Minnesota's venison donation program will continue this fall, with changes designed to prevent lead bullet fragments from contaminating meat.
"It will be different from last year, certainly, [but] we can say that the venison program will continue,'' said Heidi Kassenborg, director of the Dairy and Food Inspection Division of the state Department of Agriculture.
"There's still a lot of specifics that need to be ironed out,'' she added. Officials still are discussing potential changes to the program.
The discovery this spring of lead fragments in ground venison donated to food shelves around the state threatened to derail the program, which began last fall.

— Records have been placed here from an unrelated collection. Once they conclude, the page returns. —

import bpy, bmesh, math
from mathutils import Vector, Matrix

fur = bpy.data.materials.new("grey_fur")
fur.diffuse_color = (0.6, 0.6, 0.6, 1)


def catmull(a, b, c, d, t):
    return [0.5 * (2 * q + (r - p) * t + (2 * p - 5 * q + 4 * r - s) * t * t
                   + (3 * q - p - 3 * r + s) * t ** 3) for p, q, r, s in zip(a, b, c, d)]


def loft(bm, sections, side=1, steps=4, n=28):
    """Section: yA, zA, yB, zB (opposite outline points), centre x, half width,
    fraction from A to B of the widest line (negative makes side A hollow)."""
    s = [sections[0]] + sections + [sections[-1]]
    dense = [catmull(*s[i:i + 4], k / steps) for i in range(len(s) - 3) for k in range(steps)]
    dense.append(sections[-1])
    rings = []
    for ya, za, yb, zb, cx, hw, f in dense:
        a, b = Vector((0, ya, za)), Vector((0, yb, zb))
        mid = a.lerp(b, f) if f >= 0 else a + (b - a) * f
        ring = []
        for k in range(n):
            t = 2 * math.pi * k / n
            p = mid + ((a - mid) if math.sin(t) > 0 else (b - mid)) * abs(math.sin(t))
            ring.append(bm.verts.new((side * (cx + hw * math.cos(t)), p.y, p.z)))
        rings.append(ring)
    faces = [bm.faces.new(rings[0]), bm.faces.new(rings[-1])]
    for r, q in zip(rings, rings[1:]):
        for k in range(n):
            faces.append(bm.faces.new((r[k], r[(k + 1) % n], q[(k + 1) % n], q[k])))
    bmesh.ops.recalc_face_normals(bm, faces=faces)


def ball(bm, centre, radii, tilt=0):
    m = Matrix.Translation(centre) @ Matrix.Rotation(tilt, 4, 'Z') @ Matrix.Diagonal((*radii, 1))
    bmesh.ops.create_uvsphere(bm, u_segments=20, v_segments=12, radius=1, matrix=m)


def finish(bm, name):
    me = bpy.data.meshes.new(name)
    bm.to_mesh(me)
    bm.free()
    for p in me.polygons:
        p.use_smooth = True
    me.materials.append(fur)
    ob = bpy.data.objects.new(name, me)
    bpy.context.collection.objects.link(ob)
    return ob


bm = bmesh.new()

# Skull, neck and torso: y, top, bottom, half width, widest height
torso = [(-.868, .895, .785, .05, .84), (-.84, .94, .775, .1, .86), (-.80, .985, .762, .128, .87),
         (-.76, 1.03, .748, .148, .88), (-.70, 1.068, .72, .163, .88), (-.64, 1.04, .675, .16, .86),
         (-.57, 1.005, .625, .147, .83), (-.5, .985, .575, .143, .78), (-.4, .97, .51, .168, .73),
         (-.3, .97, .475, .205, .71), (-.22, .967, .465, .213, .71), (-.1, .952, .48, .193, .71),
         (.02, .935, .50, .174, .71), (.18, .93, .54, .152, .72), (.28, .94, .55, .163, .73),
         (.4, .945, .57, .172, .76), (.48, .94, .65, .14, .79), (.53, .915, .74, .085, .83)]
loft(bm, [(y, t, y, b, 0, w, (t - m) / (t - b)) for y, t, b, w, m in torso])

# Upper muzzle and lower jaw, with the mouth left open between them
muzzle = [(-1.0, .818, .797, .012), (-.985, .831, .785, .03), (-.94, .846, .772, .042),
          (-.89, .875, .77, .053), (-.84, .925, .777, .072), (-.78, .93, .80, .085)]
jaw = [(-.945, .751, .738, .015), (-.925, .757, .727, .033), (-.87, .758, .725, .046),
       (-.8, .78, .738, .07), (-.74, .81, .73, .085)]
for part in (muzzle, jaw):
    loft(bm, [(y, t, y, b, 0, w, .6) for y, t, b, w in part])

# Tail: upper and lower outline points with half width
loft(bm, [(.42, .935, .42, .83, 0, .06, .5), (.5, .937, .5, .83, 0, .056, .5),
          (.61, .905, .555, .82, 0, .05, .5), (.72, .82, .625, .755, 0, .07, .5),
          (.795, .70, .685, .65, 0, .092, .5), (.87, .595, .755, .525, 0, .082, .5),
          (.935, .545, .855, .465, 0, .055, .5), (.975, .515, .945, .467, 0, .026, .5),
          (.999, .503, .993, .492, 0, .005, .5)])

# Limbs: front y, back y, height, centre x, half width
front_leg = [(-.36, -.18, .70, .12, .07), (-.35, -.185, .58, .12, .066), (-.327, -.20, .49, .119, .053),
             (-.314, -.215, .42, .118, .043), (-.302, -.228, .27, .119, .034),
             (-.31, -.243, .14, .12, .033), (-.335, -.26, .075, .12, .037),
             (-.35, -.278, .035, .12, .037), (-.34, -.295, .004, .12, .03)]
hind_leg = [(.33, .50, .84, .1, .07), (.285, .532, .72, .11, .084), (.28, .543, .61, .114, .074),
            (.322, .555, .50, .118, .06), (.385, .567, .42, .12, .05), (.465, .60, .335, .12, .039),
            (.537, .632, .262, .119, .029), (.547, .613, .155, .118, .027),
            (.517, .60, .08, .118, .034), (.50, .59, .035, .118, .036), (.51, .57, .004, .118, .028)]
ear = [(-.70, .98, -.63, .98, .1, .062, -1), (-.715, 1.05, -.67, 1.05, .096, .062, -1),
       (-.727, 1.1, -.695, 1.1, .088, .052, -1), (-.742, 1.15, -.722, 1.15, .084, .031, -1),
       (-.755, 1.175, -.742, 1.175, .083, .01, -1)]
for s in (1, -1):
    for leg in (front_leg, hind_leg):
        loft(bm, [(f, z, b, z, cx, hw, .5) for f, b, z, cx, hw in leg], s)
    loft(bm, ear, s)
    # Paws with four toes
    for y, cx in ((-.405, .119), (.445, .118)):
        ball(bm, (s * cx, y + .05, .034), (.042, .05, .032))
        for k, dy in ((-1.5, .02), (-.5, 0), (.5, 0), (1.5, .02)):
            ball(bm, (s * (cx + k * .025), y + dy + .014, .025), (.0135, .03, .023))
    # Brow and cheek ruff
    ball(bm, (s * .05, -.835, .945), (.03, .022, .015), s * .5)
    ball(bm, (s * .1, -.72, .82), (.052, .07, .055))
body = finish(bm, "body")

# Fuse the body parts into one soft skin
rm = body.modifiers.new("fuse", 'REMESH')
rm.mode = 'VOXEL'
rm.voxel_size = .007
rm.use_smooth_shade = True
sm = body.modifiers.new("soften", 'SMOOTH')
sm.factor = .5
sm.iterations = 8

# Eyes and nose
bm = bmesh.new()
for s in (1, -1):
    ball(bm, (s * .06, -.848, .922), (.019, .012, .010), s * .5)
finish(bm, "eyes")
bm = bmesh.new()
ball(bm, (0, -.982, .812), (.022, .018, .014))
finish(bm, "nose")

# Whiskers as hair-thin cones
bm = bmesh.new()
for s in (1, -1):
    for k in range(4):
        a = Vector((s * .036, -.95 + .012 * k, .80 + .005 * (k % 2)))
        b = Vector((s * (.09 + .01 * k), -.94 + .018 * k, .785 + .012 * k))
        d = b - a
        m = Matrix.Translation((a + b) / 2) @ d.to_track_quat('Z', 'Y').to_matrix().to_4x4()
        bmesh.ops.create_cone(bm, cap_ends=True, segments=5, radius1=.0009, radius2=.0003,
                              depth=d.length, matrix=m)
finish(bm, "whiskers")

State Health Department officials last spring ordered about 12,000 pounds of hunter-donated venison from food shelves destroyed.
Minnesota officials tested 1,239 samples of venison donated to food shelves last fall and found that 22 percent had evidence of lead bullet fragments, prompting a review of the venison donation program.